M/clear
62°
M/clear
Hi 76° | Lo 52°

HB 185 does not create additional tax

This response is in reference to letters by Dick Ames and Donald Christian submitted on Feb. 28 and titled, “Background Fuel Oil Tax” and “Enough with these do-good taxes.”.

I’ll start by thanking representatives, Ames, Harry Young, and Doug Ley for having the wisdom to see the value and benefit of HB 185, and to vote in favor of it. And by saying, I share Mr. Christian’s concern regarding taxes.

That being said, I feel it necessary to clarify a couple of matters with regard to HB 185 and the “ODD fund.”

The ODD, “Oil Discharge, Disposal and clean up fund,” is not a fuel oil tax levied on New Hampshire residents.

Rather it is a fee paid by retail and wholesale dealers of fuel oil, kerosene, diesel fuel and gasoline, for every gallon of product purchased by them.

The current fee is .01, (one cent).

HB 185 proposes to increase the fee by .0025, one quarter of a cent.

Further, the fee was .0125 cents until three years ago when legislators voted to decrease it by .0025 cents.

The “Safe Tank Program,” which assists low income individuals replace at risk storage tanks before they fail, and assists the state with a portion of the cost of clean up in the event that they fail, is but one component of the ODD fund.

The Executive Committee of the Oil Heat Council of New Hampshire, on behalf of it’s members, an association of petroleum dealers throughout the state, stand unified in support of HB 185.

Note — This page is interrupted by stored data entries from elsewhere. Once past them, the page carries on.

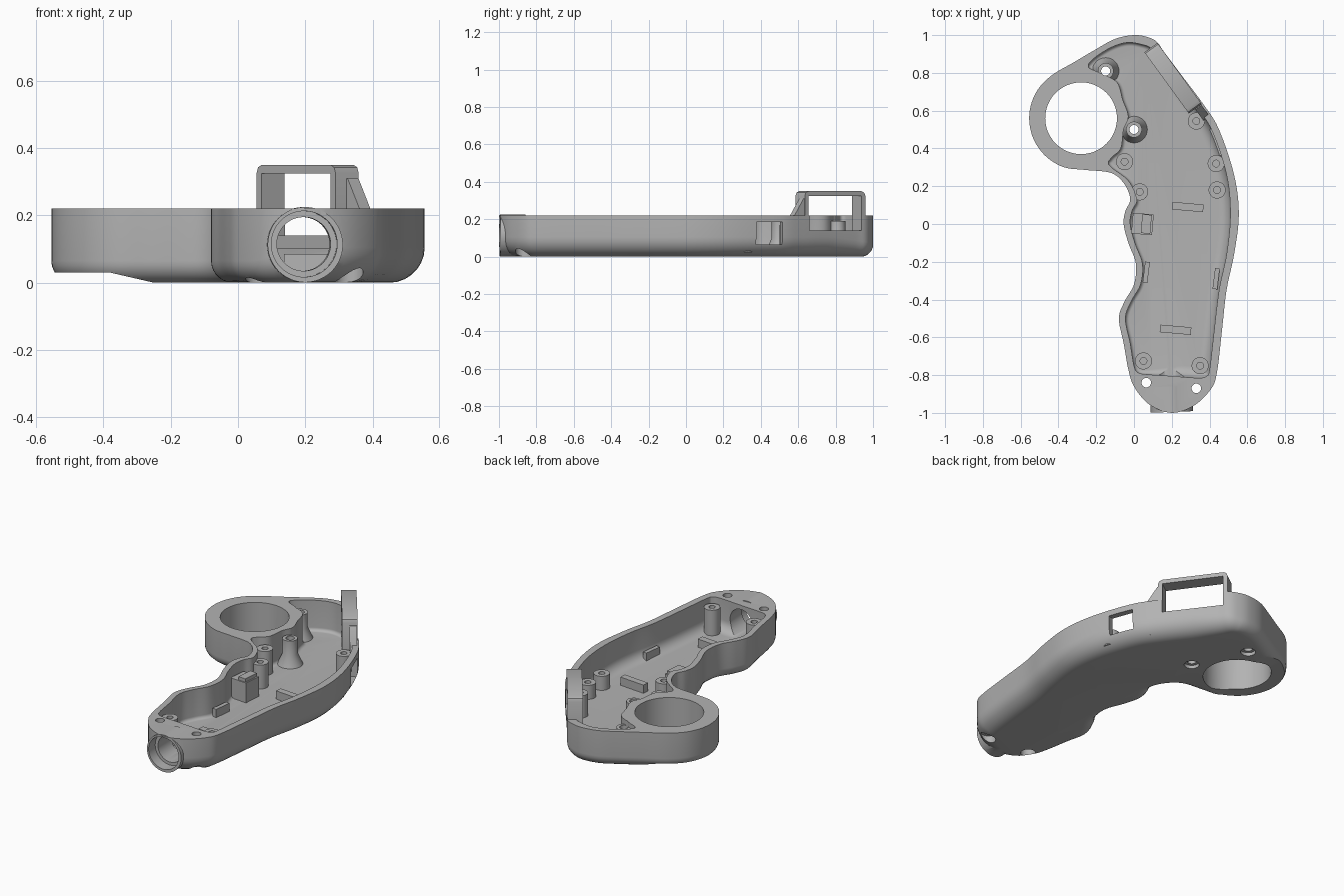
import bpy, bmesh, math
from mathutils import Vector, Matrix

if "Cube" in bpy.data.objects:
    bpy.data.objects.remove(bpy.data.objects["Cube"])

grey = bpy.data.materials.new("plain_grey")
grey.use_nodes = True
COLOUR = (0.45, 0.45, 0.45, 1)
grey.diffuse_color = COLOUR
grey.node_tree.nodes["Principled BSDF"].inputs["Base Color"].default_value = COLOUR

RIM, FLOOR = 0.22, 0.035


def finish(name, bm):
    bmesh.ops.recalc_face_normals(bm, faces=bm.faces)
    mesh = bpy.data.meshes.new(name)
    bm.to_mesh(mesh)
    bm.free()
    mesh.materials.append(grey)
    ob = bpy.data.objects.new(name, mesh)
    bpy.context.collection.objects.link(ob)
    return ob


def smooth_loop(points, sub=6):
    """Closed curve through the points."""
    p = [Vector(q) for q in points]
    n, out = len(p), []
    for i in range(n):
        a, b, c, d = p[i - 1], p[i], p[(i + 1) % n], p[(i + 2) % n]
        for k in range(sub):
            t = k / sub
            out.append(0.5 * (2 * b + (c - a) * t + (2 * a - 5 * b + 4 * c - d) * t * t
                              + (3 * b - a - 3 * c + d) * t ** 3))
    return out


def tub(name, points, z0, z1, radius, steps=7):
    """Clockwise outline extruded upward, with a rounded lower edge."""
    loop = smooth_loop(points)
    n = len(loop)
    inward = []
    for i in range(n):
        t = (loop[(i + 1) % n] - loop[i - 1]).normalized()
        inward.append(Vector((t.y, -t.x)))
    for _ in range(8):
        inward = [(inward[i - 1] + inward[i] * 2 + inward[(i + 1) % n]).normalized() for i in range(n)]
    bm = bmesh.new()
    rings = []
    for k in range(steps + 1):
        a = k / steps * math.pi / 2
        ring = []
        for q, m in zip(loop, inward):
            r = radius(q)
            e = q + m * r * (1 - math.sin(a))
            ring.append(bm.verts.new((e.x, e.y, z0 + r * (1 - math.cos(a)))))
        rings.append(ring)
    rings.append([bm.verts.new((q.x, q.y, z1)) for q in loop])
    for lo, hi in zip(rings, rings[1:]):
        for i in range(n):
            bm.faces.new((lo[i - 1], lo[i], hi[i], hi[i - 1]))
    bm.faces.new(rings[0])
    bm.faces.new(rings[-1])
    return finish(name, bm)


def box(name, centre, size, angle=0):
    bm = bmesh.new()
    m = Matrix.Translation(centre) @ Matrix.Rotation(math.radians(angle), 4, 'Z')
    bmesh.ops.create_cube(bm, size=1, matrix=m @ Matrix.Diagonal((*size, 1)))
    return finish(name, bm)


def rod(name, start, end, r, r2=None):
    a, b = Vector(start), Vector(end)
    bm = bmesh.new()
    m = Matrix.Translation((a + b) / 2) @ (b - a).to_track_quat('Z', 'Y').to_matrix().to_4x4()
    bmesh.ops.create_cone(bm, cap_ends=True, segments=48, radius1=r,
                          radius2=r if r2 is None else r2, depth=(b - a).length, matrix=m)
    return finish(name, bm)


def prism(name, profile, depth, matrix):
    """Profile in local XZ, extruded along local Y."""
    bm = bmesh.new()
    face = bm.faces.new([bm.verts.new((x, -depth / 2, z)) for x, z in profile])
    new = bmesh.ops.extrude_face_region(bm, geom=[face])["geom"]
    bmesh.ops.translate(bm, vec=(0, depth, 0), verts=[v for v in new if isinstance(v, bmesh.types.BMVert)])
    bm.transform(matrix)
    return finish(name, bm)


def combine(target, other, op='DIFFERENCE'):
    mod = target.modifiers.new("cut", 'BOOLEAN')
    mod.operation, mod.object, mod.solver = op, other, 'EXACT'
    bpy.context.view_layer.objects.active = target
    bpy.ops.object.modifier_apply(modifier=mod.name)
    bpy.data.objects.remove(other)


def post(name, x, y, top, r=0.045, bore=0.018, foot=None, through=False):
    """Screw post turned from a profile, with a blind or open bore."""
    low = 0.02 if through else top - 0.06
    profile = [(0, low), (bore, low), (bore, top), (r, top), (r, 0.08), (foot or r, 0.025), (0, 0.025)]
    if through:
        profile = [(bore, 0.025), (bore, top), (r, top), (r, 0.1), (foot or r, 0.025), (bore, 0.025)]
    bm = bmesh.new()
    vs = [bm.verts.new((px, 0, pz)) for px, pz in profile]
    es = [bm.edges.new(pair) for pair in zip(vs, vs[1:])]
    bmesh.ops.spin(bm, geom=vs + es, cent=(0, 0, 0), axis=(0, 0, 1), angle=math.tau, steps=32)
    bmesh.ops.remove_doubles(bm, verts=bm.verts, dist=0.0005)
    bmesh.ops.translate(bm, vec=(x, y, 0), verts=bm.verts)
    return finish(name, bm)


# Outer shell: grip with finger scallops and a ring lobe
ring_x, ring_y = -0.28, 0.56
lobe = [(ring_x + 0.275 * math.cos(math.radians(a)), ring_y + 0.275 * math.sin(math.radians(a)))
        for a in range(-85, -236, -25)]
outline = [(0, 1), (.07, .99), (.12, .965), (.16, .91), (.25, .79), (.37, .63), (.45, .5), (.53, .26),
           (.555, .05), (.53, -.16), (.49, -.35), (.465, -.57), (.44, -.78), (.41, -.87), (.32, -.96),
           (.2, -1), (.08, -.955), (0, -.86), (-.03, -.77), (-.055, -.63), (-.08, -.5), (-.05, -.41),
           (0, -.32), (.01, -.21), (-.03, -.1), (-.055, 0), (-.045, .07), (-.02, .13), (-.05, .21), (-.12, .27)]
outline += lobe + [(-.32, .855), (-.21, .92), (-.1, .98)]


def edge_radius(q):
    return 0.065 + 0.04 * min(1, max(0, (q.x - 0.05) / 0.2))


shell = tub("shell", outline, 0, RIM, edge_radius)
combine(shell, rod("bore_boss", (.2, -.995, .113), (.195, -.86, .113), .112), 'UNION')

# Hollow inside
cavity = [(-.04, .96), (.04, .95), (.1, .92), (.2, .79), (.32, .63), (.41, .5), (.49, .26), (.51, .05),
          (.49, -.16), (.45, -.35), (.42, -.6), (.4, -.77), (.385, -.805), (.34, -.815), (.2, -.805),
          (.06, -.795), (.02, -.785), (0, -.75), (-.02, -.63), (-.045, -.5), (-.015, -.41), (.035, -.32),
          (.045, -.21), (.005, -.1), (-.02, 0), (-.01, .07), (.015, .13), (-.03, .23), (-.13, .31),
          (-.12, .35), (-.07, .4), (-.055, .5), (-.03, .57), (-.06, .66), (-.09, .75), (-.18, .8),
          (-.24, .83), (-.22, .87), (-.13, .93)]
combine(shell, tub("hollow", cavity, FLOOR, RIM + 0.1, lambda q: max(0.02, edge_radius(q) - 0.045)))

# Ring opening and its raised underside
combine(shell, rod("ring_hole", (ring_x, ring_y, -.1), (ring_x, ring_y, .4), .19))
combine(shell, prism("underside_step", [(-.8, -.1), (-.22, -.1), (-.25, 0), (-.38, .03), (-.8, .03)],
                     4, Matrix.Identity(4)))

# Stepped bore in the tail
combine(shell, rod("bore", (.2, -1.1, .115), (.19, -.74, .115), .08))
combine(shell, rod("counterbore", (.2, -1.1, .115), (.195, -.93, .115), .098))

# Screw holes with recesses below
for x, y, r in [(.065, -.84, .025), (.33, -.87, .025), (-.15, .81, .024), (0, .5, .024)]:
    combine(shell, rod("screw_hole", (x, y, -.1), (x, y, .4), r))
    combine(shell, rod("screw_recess", (x, y, -.05), (x, y, FLOOR - .015 if y > 0 else .05), .042))

# Side port
combine(shell, box("side_port", (.48, .45, .125), (.15, .16, .12), -70))

# Window frame standing on the slanted edge
ANGLE = -54
spot = Vector((.207, .772, 0))
place = Matrix.Translation(spot) @ Matrix.Rotation(math.radians(ANGLE), 4, 'Z')
half, top = 0.2, 0.35
frame = prism("window_frame", [(-half, .1), (half, .1), (half, top - .025), (half - .008, top - .007),
                               (half - .025, top), (.025 - half, top), (.008 - half, top - .007),
                               (-half, top - .025)], .085, place)
window = (2 * half - 0.05, 0.3, 0.185)
for part in (frame, shell):
    combine(part, box("window", spot + Vector((0, 0, .2325)), window, ANGLE))
prism("frame_gusset", [(.19, .31), (.19, .18), (.275, .18), (.265, .22), (.205, .31)], .04,
      place @ Matrix.Translation((0, .018, 0)))

# Screw posts
for x, y in [(-.15, .81), (0, .5)]:
    post("open_post", x, y, .19, .042, .024, .075, True)
for x, y, h in [(-.05, .33, .18), (.03, .17, .18), (.33, .545, .17), (.435, .32, .12),
                (.44, .18, .12), (.05, -.725, .19), (.35, -.75, .19)]:
    post("screw_post", x, y, h)

# Ribs on the floor
for x, y, long, wide, turn in [(.285, .09, .165, .04, -5), (.22, -.56, .165, .04, -5),
                               (.065, -.255, .11, .025, 83), (.435, -.29, .11, .025, 83)]:
    box("floor_rib", (x, y, .055), (long, wide, .06), turn)

# Notched block on the finger side
box("block", (.045, 0, .09), (.11, .11, .13), -5)
box("block_step", (.065, 0, .16), (.05, .1, .03), -5)

# Smooth shading with crisp edges
bpy.ops.object.select_all(action='DESELECT')
for ob in bpy.context.scene.objects:
    if ob.type == 'MESH' and ob.data.materials and ob.data.materials[0] == grey:
        ob.select_set(True)
        bpy.context.view_layer.objects.active = ob
bpy.ops.object.shade_smooth_by_angle(angle=math.radians(30))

As the manager of a retail heating fuel dealer providing products and service to Monadnock region homes, and the current Chairman of the Oil Heat Council, I support the bill as well.

The .0025 cent increase to our industry is a drop in the bucket in relation to the cost incurred of cleaning up spilled product as a result of the failure of inadequate supply tanks.

Since it’s inception the ODD fund been instrumental in helping New Hampshire petroleum companies assist hundreds of low income home owners with the cost of replacing at risk storage tanks over the years, saving the Department of Environmental Services millions of dollars in remediation fees which would have in fact equated to higher taxes on all of us.

John Rider of Keene is Chairman of the Oil Heat Council.

There are no comments yet. Be the first!
Post a Comment

You must be registered to comment on stories. Click here to register.